[Opening Provided records section]

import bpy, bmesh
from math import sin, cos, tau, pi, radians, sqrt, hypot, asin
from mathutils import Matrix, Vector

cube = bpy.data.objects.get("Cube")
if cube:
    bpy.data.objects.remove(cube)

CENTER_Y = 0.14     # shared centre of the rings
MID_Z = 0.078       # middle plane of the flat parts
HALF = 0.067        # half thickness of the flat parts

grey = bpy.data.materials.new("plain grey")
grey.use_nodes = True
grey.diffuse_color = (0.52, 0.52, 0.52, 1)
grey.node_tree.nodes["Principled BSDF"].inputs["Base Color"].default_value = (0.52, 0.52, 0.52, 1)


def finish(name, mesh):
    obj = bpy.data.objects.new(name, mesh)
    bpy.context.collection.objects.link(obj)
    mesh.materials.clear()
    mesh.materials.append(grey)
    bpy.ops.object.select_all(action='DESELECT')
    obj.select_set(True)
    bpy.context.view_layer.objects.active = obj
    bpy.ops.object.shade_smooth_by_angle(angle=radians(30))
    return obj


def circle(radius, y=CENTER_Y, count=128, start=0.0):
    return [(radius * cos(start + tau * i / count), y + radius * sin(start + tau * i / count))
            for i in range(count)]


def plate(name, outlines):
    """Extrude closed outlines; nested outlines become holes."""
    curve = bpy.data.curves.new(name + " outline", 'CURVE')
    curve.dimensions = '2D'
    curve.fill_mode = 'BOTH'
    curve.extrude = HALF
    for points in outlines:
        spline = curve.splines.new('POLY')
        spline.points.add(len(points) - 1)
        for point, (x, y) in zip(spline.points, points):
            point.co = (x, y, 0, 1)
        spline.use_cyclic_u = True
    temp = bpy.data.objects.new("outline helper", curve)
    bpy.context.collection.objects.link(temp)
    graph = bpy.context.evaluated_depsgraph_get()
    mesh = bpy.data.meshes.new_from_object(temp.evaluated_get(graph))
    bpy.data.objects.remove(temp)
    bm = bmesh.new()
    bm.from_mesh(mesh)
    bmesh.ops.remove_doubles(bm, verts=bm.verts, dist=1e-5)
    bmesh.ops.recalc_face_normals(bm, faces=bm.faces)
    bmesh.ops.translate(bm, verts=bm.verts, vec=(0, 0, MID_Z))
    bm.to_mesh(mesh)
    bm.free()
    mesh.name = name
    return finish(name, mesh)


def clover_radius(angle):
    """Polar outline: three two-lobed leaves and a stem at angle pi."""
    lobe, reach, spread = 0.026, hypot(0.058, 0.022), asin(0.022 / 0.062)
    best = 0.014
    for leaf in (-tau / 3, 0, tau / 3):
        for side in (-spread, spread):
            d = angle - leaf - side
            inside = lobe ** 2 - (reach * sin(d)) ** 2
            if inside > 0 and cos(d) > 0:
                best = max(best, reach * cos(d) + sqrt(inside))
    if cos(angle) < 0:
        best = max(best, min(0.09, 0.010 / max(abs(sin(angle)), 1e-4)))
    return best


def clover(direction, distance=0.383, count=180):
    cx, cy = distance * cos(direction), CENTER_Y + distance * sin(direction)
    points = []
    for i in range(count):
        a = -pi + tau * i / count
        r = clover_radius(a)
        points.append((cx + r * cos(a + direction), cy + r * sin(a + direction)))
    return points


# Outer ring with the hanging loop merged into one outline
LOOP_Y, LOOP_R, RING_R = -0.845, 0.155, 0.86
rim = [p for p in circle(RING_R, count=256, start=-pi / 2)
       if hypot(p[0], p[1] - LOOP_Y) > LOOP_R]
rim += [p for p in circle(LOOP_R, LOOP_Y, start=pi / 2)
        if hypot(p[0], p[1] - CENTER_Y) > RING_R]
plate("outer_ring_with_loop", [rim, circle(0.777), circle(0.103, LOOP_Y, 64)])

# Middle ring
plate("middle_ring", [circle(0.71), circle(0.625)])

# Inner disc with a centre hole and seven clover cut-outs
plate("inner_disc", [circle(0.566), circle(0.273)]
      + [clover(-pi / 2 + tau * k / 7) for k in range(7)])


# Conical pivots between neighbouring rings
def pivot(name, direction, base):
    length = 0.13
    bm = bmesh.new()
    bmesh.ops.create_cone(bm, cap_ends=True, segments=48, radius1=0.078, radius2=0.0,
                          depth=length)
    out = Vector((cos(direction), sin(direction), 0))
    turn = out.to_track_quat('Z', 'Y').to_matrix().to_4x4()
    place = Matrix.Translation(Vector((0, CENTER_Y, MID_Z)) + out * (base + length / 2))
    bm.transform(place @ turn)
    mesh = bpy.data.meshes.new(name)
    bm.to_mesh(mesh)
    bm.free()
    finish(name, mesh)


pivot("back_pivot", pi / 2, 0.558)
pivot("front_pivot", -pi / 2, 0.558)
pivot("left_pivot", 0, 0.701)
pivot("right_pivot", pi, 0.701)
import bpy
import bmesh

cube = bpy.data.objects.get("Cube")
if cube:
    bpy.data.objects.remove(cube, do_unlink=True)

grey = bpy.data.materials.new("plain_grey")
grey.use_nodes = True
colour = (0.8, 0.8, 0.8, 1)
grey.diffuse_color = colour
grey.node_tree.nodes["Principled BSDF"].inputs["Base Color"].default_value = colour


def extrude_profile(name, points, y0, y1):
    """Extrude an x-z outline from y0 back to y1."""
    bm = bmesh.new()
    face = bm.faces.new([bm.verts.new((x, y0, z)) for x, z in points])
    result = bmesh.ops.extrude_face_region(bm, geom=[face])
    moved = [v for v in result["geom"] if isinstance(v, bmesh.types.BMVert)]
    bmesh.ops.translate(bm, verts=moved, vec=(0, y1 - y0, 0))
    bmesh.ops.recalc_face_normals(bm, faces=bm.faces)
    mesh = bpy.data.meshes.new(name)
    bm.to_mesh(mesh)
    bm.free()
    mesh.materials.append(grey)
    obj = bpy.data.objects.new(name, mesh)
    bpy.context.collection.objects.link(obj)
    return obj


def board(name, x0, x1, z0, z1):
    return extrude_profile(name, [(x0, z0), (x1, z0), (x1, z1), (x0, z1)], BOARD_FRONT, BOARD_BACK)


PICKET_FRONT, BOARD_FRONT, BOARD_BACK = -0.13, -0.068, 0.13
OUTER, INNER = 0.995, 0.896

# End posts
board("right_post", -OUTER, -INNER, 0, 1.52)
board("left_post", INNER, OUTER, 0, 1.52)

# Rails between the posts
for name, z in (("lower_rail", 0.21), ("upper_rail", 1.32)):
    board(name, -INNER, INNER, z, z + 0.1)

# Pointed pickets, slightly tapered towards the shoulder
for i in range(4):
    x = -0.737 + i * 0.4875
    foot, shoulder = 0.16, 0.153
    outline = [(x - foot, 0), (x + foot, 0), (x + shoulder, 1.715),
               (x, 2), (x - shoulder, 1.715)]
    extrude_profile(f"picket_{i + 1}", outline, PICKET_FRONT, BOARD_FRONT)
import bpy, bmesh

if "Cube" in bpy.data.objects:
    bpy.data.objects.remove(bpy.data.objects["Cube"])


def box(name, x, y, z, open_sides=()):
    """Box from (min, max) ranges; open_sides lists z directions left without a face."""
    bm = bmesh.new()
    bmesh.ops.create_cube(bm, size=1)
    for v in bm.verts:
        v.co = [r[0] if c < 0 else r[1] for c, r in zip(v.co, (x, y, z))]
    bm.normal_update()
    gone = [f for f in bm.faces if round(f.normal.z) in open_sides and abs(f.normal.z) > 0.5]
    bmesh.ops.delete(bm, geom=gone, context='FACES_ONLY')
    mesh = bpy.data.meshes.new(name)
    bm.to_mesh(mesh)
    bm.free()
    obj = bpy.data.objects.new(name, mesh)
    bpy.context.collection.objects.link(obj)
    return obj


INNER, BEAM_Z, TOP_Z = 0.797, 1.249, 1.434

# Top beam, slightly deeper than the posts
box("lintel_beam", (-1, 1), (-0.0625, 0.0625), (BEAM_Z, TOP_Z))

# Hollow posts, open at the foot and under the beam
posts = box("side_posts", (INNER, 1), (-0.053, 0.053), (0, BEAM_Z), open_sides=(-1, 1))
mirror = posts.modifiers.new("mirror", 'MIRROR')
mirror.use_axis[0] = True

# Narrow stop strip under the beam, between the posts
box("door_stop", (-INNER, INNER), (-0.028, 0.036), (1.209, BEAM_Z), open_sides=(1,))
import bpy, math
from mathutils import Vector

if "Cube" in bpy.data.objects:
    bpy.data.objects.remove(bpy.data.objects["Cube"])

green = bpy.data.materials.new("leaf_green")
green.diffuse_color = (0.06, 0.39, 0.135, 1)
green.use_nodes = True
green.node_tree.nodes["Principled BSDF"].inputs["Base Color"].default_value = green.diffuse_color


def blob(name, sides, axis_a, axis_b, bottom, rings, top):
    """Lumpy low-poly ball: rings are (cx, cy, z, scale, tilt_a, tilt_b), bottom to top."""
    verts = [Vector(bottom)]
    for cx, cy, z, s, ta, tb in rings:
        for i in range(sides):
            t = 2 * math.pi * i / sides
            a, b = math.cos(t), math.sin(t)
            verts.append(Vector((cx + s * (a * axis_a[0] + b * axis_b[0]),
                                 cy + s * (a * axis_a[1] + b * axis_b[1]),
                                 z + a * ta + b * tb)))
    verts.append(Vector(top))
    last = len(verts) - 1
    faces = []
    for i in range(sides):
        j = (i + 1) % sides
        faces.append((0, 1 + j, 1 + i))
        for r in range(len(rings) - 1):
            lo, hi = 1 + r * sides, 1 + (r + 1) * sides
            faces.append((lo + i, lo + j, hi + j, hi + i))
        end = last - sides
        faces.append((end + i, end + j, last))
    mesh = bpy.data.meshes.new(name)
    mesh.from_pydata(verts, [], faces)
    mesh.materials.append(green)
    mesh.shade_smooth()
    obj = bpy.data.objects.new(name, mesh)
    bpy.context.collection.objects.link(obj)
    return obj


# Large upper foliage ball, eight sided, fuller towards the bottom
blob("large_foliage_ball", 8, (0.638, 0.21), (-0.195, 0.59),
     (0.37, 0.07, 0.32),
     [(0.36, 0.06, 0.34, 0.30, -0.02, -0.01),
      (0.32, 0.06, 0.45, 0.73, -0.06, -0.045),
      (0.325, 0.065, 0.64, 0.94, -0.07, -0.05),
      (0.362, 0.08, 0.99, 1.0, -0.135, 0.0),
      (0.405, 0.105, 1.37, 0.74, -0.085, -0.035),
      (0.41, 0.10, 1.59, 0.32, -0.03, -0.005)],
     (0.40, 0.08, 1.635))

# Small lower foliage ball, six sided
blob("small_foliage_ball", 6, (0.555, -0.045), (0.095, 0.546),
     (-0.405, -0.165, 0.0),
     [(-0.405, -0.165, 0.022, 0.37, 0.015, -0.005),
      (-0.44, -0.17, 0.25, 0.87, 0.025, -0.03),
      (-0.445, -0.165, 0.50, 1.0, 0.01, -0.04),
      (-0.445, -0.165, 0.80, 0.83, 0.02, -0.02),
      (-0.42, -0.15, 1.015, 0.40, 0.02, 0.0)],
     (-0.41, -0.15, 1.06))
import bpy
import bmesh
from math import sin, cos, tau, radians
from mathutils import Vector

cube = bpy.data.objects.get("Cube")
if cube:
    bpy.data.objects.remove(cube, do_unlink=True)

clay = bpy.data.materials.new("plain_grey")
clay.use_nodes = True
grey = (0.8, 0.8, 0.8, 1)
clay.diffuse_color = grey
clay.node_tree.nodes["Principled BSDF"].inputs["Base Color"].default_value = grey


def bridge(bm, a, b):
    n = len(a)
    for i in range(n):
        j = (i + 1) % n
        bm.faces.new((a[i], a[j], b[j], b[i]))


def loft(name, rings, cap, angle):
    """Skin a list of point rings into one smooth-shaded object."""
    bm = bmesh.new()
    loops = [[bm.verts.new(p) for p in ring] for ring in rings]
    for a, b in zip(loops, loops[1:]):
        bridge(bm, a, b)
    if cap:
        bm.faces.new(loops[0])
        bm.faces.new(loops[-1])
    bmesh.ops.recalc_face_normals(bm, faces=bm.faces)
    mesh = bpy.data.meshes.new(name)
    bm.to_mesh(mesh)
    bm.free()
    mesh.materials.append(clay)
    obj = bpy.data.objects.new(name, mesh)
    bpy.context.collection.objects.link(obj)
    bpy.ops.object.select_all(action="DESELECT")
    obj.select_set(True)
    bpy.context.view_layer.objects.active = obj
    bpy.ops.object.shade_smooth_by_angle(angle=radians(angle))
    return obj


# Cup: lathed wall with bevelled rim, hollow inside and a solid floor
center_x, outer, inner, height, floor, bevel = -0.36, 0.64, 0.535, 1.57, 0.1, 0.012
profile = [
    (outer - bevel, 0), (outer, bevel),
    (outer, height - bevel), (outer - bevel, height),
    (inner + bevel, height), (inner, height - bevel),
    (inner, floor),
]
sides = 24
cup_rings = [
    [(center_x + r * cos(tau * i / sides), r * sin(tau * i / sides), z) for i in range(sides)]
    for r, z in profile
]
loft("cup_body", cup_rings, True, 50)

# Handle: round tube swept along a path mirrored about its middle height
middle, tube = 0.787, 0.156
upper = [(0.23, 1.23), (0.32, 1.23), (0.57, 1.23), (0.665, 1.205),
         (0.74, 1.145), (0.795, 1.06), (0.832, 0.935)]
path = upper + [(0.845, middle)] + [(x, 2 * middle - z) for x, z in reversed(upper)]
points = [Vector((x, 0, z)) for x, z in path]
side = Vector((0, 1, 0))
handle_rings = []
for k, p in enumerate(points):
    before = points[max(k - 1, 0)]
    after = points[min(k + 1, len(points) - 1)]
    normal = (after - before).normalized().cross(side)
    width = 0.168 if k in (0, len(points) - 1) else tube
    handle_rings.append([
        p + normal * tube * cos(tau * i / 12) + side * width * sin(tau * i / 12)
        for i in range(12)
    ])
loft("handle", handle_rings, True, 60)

[Closing Provided records section]

**What to work on**
Write the number of lines in the data above that contain the word "best", and add nothing to it.

**Written answer**
4